Sorry, but this review will be a little different due to the fact that this was a hard book to review. I bought Till We Have Faces by C.S. Lewis in college after a recommendation from a friend, but it has taken me this long to finally get around to reading it. There were a couple of times that I tried to start, but it’s not the sort of story that grabs you from the beginning. In fact, the whole story is pretty slow-paced, though the book is not all that long. It’s “a myth retold” of Psyche and Cupid, who I knew nothing of going into this. It might have helped to know beforehand, but knowing after did not help me feel an absolute resolution from the end. Nor did it help me fully understand all the things I know C.S. Lewis was probably trying to say and I feel I did not quite understand. This book could be slow, confusing, captivating, clear, mysterious, or thoughtful, and who knows, maybe that’s the point.
The ending did not feel very resolute for me. At some point, I found myself connecting with the main character, Orual. I wanted the answers to her questions just as she did. Why did the gods demand her sister? Or did they? What happened to her on the evening she last saw her? Why would they make her suffer? The ending that I felt was supposed to reveal all this did not give me all the answers I hoped for. Maybe I missed the point. Or maybe the point was we can’t know all of God’s mysterious ways.
While reading reviews of the book on Goodreads while still trying to process it all, I learned that C.S. Lewis started writing this book when he was an atheist, but at some point stopped, and then picked it up years later when he was a Christian. I didn’t see any clear parallels to Christianity or theology, which again, makes me wonder if I missed something. I saw a couple of theories and ideas in reviews, but I didn’t want to read too many of them because I wanted to figure it out myself. Well, over a week later I haven’t. Maybe years from now, I’ll try re-reading it.
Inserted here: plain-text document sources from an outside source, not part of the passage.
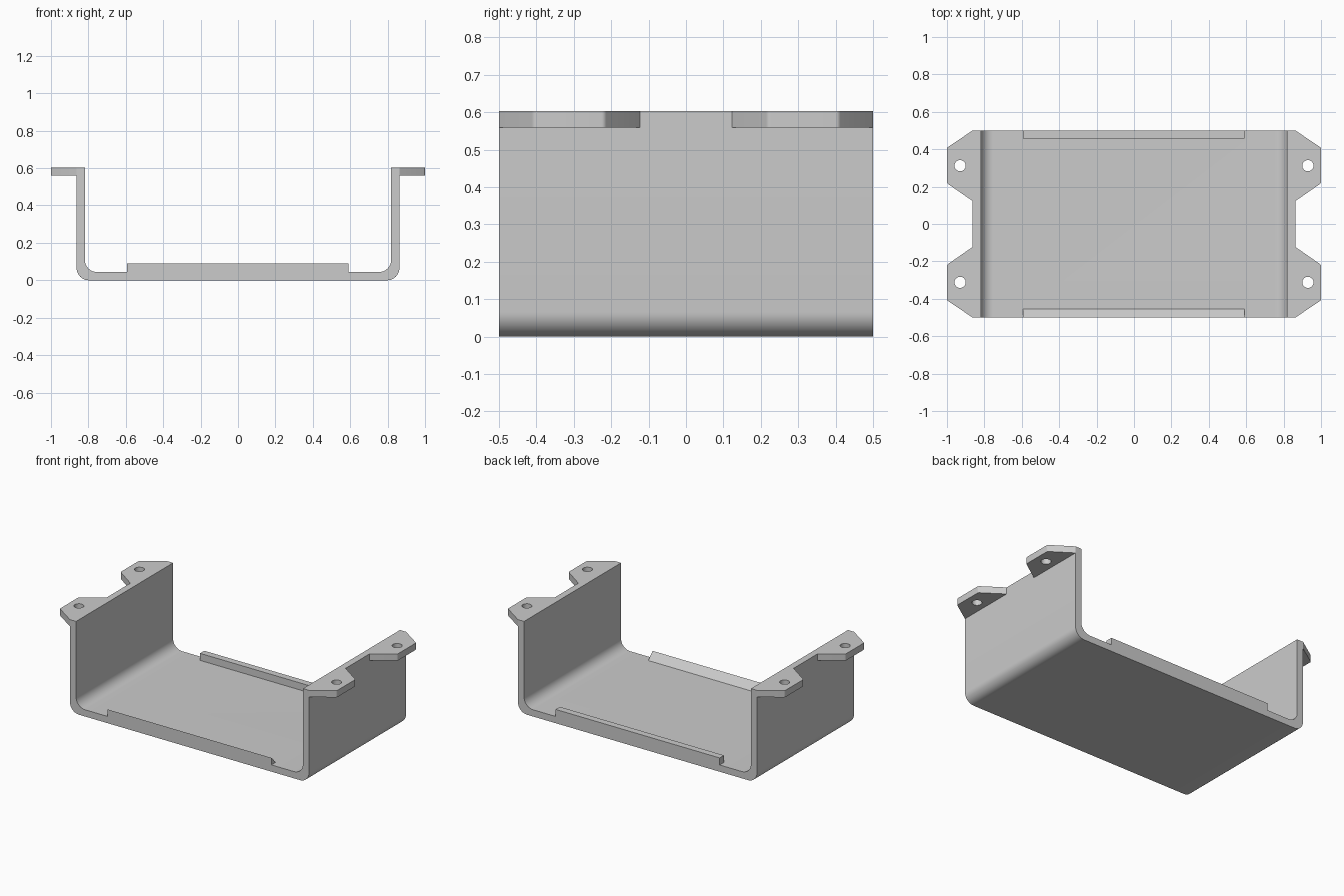
import bpy, bmesh, math
from mathutils import Vector

if "Cube" in bpy.data.objects:
    bpy.data.objects.remove(bpy.data.objects["Cube"])


def rounded(points, seg=8):
    # outline from (a, b, radius) corners, filleting those with a radius
    out = []
    n = len(points)
    for i, (a, b, r) in enumerate(points):
        p = Vector((a, b))
        if r == 0:
            out.append(p)
            continue
        d0 = (Vector(points[i - 1][:2]) - p).normalized()
        d1 = (Vector(points[(i + 1) % n][:2]) - p).normalized()
        half = d0.angle(d1) / 2
        c = p + (d0 + d1).normalized() * (r / math.sin(half))
        v0 = p + d0 * (r / math.tan(half)) - c
        v1 = p + d1 * (r / math.tan(half)) - c
        for k in range(seg + 1):
            t = k / seg
            out.append(c + (v0.lerp(v1, t)).normalized() * r)
    return out


def prism(name, outline, axis, lo, hi):
    # extrude a 2D outline along the given axis
    place = {'x': lambda p, h: (h, p[0], p[1]),
             'y': lambda p, h: (p[0], h, p[1]),
             'z': lambda p, h: (p[0], p[1], h)}[axis]
    bm = bmesh.new()
    a = [bm.verts.new(place(p, lo)) for p in outline]
    b = [bm.verts.new(place(p, hi)) for p in outline]
    bm.faces.new(a)
    bm.faces.new(b[::-1])
    n = len(outline)
    for i in range(n):
        bm.faces.new((a[i], b[i], b[(i + 1) % n], a[(i + 1) % n]))
    bmesh.ops.recalc_face_normals(bm, faces=bm.faces)
    me = bpy.data.meshes.new(name)
    bm.to_mesh(me)
    bm.free()
    ob = bpy.data.objects.new(name, me)
    bpy.context.collection.objects.link(ob)
    return ob


def combine(target, other, operation):
    bpy.context.view_layer.objects.active = target
    m = target.modifiers.new(operation.lower(), 'BOOLEAN')
    m.operation, m.object, m.solver = operation, other, 'EXACT'
    other.hide_render = True
    bpy.ops.object.modifier_apply(modifier=m.name)
    bpy.data.objects.remove(other)


# U-shaped channel with rounded bends
R = 0.065
bracket = prism("mounting_bracket", rounded([
    (-0.863, 0.603, 0), (-0.863, 0, R), (0.863, 0, R), (0.863, 0.603, 0),
    (0.819, 0.603, 0), (0.819, 0.044, R), (-0.819, 0.044, R), (-0.819, 0.603, 0)]),
    'y', -0.5, 0.5)

# four mounting tabs with screw holes
for sx in (-1, 1):
    for sy in (-1, 1):
        tab = [(0.84, 0.5, 0), (0.863, 0.5, 0), (1, 0.408, 0.015),
               (1, 0.218, 0.015), (0.863, 0.123, 0), (0.84, 0.123, 0)]
        combine(bracket, prism("mounting_tab", rounded(
            [(x * sx, y * sy, r) for x, y, r in tab], 4), 'z', 0.559, 0.603), 'UNION')
        hole = [(0.93 * sx + 0.03 * math.cos(k * math.pi / 16),
                 0.312 * sy + 0.03 * math.sin(k * math.pi / 16)) for k in range(32)]
        combine(bracket, prism("screw_hole_cutter", hole, 'z', 0.5, 0.7), 'DIFFERENCE')

# retaining lips: square at the back, wedge at the front
combine(bracket, prism("back_lip", [(0.456, 0.02), (0.5, 0.02), (0.5, 0.09), (0.456, 0.09)],
                       'x', -0.593, 0.591), 'UNION')
combine(bracket, prism("front_lip", [(-0.5, 0.02), (-0.455, 0.02), (-0.455, 0.044), (-0.5, 0.09)],
                       'x', -0.593, 0.591), 'UNION')

bpy.ops.object.select_all(action='DESELECT')
bracket.select_set(True)
bpy.context.view_layer.objects.active = bracket
bpy.ops.object.shade_smooth_by_angle(angle=math.radians(28))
Here’s what I will say. This book is based on a myth, and mythology does not really interest me much. C.S. Lewis was a much smarter man than I am, so I believe there is a message in here I am missing. Though it was slow in parts and not always exciting, there were parts that piqued my interest and kept me turning the page.
I’ve had an extremely hard time deciding on a rating for this, and nothing feels right. 3 stars feels like a slap to Lewis since this was his favorite work, and four stars makes it seem like I was just a little bit more into it than I was. I don’t want to do a half rating, and I can’t for my Goodreads rating, but I’m giving it a 3.5 anyway. I liked it. I almost really liked it. It was just a hard read in the sense that I just don’t completely understand it and that frustrates me.
If you’ve read Till We Have Faces, please let me know your thoughts! And if you haven’t read it but are considering it, I would recommend you check out multiple reviews before deciding if it’s your cup of tea, unless you really love Lewis and just want to read it for that purpose alone. I don’t believe it would be a waste of your time.
What book was hard for you to process?